Smugglers penalised for wildlife trafficking
Wildlife trafficking is defined as the illegal trade of wild species of animals and plants. It has negative impacts on the populations of targeted species, ecosystem functions, and the economy. In Guyana, song birds are a frequent target for intended smugglers. Recently, a number of persons were caught attempting to smuggle song birds out of Guyana and were penalised in accordance with the provisions of the Wildlife Conservation and Management Act (2016). They were:
- Harrigobin Lalta, who was fined 1 million GYD after being found with 15 song-birds en route to Canada;
- Seenarine Ramparshad, who was sentenced to 6 months in prison after being intercepted with 3 song-birds destined for New York City;
- David Persaud, who was fined $300,00 for being in possession of 6 song-birds destined for New York City;
- Deryck Singh, who was fined $750,000 after 8 song-birds were found in his possession while travelling to Barbados;
- Deochand Dhanraj, who was fined $700,00 after being intercepted with 6 song birds while heading to New York City; and
- Lakesha Brown, who was fined $500,000 when she was found with 15 song-birds while travelling to New York City.
In each case, the birds were concealed in a cruel manner. There is often a high mortality rate when the birds are removed from the containers/devices in which they are concealed. The GWCMC commends the work of the Customs Anti-Narcotics Unit (CANU) and the Guyana Police Force for their involvement in intercepting these smugglers. We look forward for continued collaboration as we attempt to stamp out the scourge that is wildlife trafficking.

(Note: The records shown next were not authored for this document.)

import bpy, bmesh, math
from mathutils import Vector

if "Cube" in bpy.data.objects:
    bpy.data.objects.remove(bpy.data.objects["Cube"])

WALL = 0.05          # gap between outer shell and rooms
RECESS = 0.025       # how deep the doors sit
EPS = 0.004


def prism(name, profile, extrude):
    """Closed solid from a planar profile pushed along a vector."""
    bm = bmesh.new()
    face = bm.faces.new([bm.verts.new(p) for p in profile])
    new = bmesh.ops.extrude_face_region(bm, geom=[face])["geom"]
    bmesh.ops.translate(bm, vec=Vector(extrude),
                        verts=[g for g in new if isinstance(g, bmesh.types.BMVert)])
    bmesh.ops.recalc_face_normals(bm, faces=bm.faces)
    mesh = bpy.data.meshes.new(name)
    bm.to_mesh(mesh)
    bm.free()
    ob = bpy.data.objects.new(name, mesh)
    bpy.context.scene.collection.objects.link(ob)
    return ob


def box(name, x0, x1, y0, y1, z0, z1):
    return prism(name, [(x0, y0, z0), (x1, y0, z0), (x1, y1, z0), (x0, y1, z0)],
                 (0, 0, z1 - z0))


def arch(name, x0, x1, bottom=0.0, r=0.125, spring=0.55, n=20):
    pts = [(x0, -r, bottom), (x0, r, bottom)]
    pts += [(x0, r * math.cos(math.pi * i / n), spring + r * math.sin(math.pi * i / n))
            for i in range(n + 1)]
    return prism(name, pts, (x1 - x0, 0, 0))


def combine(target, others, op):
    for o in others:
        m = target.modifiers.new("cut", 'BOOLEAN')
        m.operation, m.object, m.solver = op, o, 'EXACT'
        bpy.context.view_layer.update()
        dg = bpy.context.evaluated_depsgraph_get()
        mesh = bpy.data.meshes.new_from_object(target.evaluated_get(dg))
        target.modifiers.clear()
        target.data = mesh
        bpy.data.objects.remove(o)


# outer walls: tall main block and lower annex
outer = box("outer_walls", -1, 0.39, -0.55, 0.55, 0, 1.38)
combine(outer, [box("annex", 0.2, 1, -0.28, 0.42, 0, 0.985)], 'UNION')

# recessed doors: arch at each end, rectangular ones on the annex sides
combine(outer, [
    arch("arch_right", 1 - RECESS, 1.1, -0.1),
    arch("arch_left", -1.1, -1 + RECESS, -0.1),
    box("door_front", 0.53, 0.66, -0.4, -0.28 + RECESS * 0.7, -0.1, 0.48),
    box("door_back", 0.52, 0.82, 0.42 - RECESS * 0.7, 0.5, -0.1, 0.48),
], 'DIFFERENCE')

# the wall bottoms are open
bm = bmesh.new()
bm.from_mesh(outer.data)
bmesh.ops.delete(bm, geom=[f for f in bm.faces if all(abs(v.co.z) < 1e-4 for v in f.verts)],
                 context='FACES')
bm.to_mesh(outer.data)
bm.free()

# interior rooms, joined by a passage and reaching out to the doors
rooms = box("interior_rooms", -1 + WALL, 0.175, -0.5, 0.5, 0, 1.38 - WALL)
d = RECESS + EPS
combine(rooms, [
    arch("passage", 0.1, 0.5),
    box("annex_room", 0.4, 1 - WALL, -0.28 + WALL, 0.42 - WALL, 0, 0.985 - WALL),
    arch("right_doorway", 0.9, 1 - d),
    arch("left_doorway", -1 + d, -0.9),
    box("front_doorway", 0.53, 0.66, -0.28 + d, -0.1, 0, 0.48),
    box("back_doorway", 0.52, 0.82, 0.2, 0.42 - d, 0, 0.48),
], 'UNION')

We also take this opportunity to encourage persons wishing to export any species of wildlife to obtain the necessary licences and permits to do so.